The glycemic index may appear confusing upon first glance, but it is actually quite useful and easy to understand. The glycemic index is a numerical scale that ranks foods and beverages on their potential to raise your blood sugar and your insulin levels. Foods and beverages that rank above 70 are considered "high GI" foods and are likely to raise your blood sugar rapidly. Foods and beverages that fall below 55 on the scale are considered "low GI" foods and are not likely to raise your blood sugar quickly or any sizable amount.
GI of Carrots
Unlike some foods, the glycemic index of carrots can vary to a fairly significant degree. According to Harvard Medical School, carrots have a glycemic index ranking of 47, plus or minus 16. There are many factors that go into determining the glycemic index ranking of a food, including how much the food is cooked and how much the food is processed. Cooked carrots, for instance, have a glycemic index of 39. Fresh 100-percent carrot juice has a glycemic index of 45. Canned carrots that have been processed would likely be among the higher GI types of carrots.
Dr. Jonny Bowden, Ph.D., a clinical nutrition specialist and author of the book "The 150 Healthiest Foods on Earth," suggests that you should absolutely not let the glycemic index of carrots deter you from eating them, even if you are on a diet.

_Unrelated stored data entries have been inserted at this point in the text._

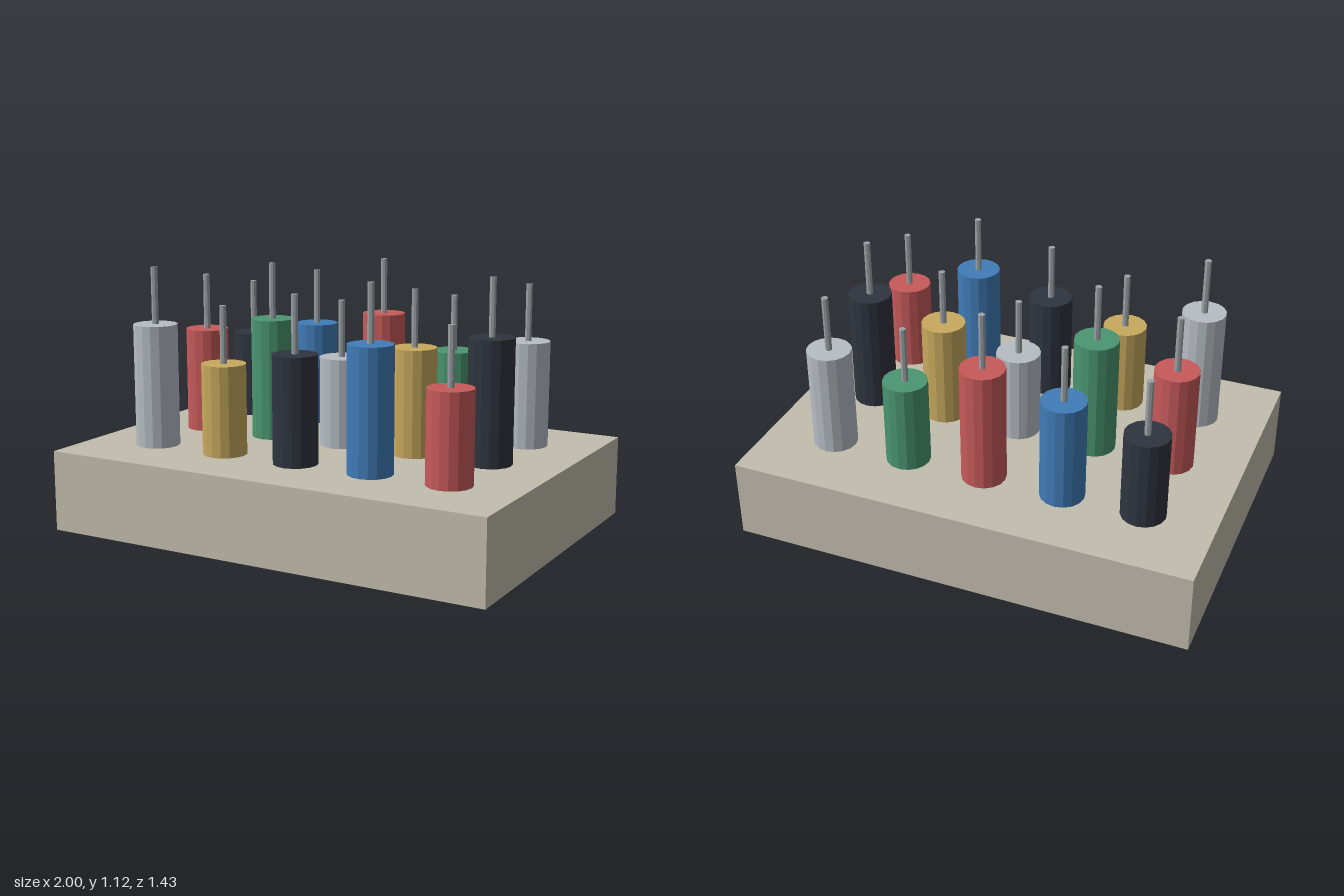
import * as THREE from 'three';

const paint = (name, color) => {
  const m = new THREE.MeshStandardMaterial({ color });
  m.name = name;
  m.flatShading = true;
  return m;
};

export function createModel() {
  const model = new THREE.Group();
  model.name = 'pegBlock';

  const stone = paint('warm stone', 0xc2bdae);
  const steel = paint('steel', 0x9ca2a5);
  // Peg colours repeat in this order
  const pegPaints = [
    paint('red', 0xc75a5a),
    paint('green', 0x4a9672),
    paint('light grey', 0xb7bdc3),
    paint('yellow', 0xc8aa5e),
    paint('charcoal', 0x2f343f),
    paint('blue', 0x407cb8),
  ];

  const add = (parent, name, geometry, material, x, y, z) => {
    const mesh = new THREE.Mesh(geometry, material);
    mesh.name = name;
    mesh.position.set(x, y, z);
    parent.add(mesh);
  };

  // Base block
  const baseH = 0.347;
  add(model, 'base', new THREE.BoxGeometry(2, baseH, 1.427), stone, 0, baseH / 2, 0);

  // Three rows of five pegs, in three repeating heights, each with a thin pin
  const pegHeights = [0.385, 0.455, 0.525];
  const pinH = 0.243;
  const pegGeometries = pegHeights.map((h) => new THREE.CylinderGeometry(0.095, 0.095, h, 16));
  const pinGeometry = new THREE.CylinderGeometry(0.0145, 0.0145, pinH, 8);

  for (let row = 0; row < 3; row++) {
    for (let col = 0; col < 5; col++) {
      const level = (col + row) % 3;
      const h = pegHeights[level];
      const peg = new THREE.Group();
      peg.name = `peg${row + 1}_${col + 1}`;
      peg.position.set((col - 2) * 0.3475, baseH, (row - 1) * 0.384);
      add(peg, 'pegBody', pegGeometries[level], pegPaints[(col + row * 2 + 4) % 6], 0, h / 2, 0);
      add(peg, 'pin', pinGeometry, steel, 0, h + pinH / 2, 0);
      model.add(peg);
    }
  }
  return model;
}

Bowden explains that glycemic load, rather than the glycemic index, is a far more significant measuring stick for how a food affects your blood sugar and insulin levels. Dr. Bowden points out that carrots have a glycemic load of 3, which he calls "ridiculously low." Despite the low-to-moderate glycemic index rating, carrots are very unlikely to significantly affect your blood sugar. If you are a diabetic, please talk to your doctor if you have not been eating carrots and wish to add them to your diet.
Bowden regards carrots among the very healthiest foods you can eat, saying carrots contain very powerful antioxidants called carotenoids. Carrots contain alpha-carotene. You have probably heard of beta-carotene, but alpha-carotene may actually be more powerful and useful to inhibit the growth and formation of tumors, according to Bowden and biochemist Michiaki Murakoshi. Three medium-sized carrots contain 60 mg of calcium, 586 mg of potassium, 5 g of dietary fiber and 30,000 IUs of vitamin A, six times more than your daily recommended allowance. Not to worry, exceeding your RDA for vitamin A by eating carrots is not harmful. Carrots also contain magnesium, phosphorus and vitamin C.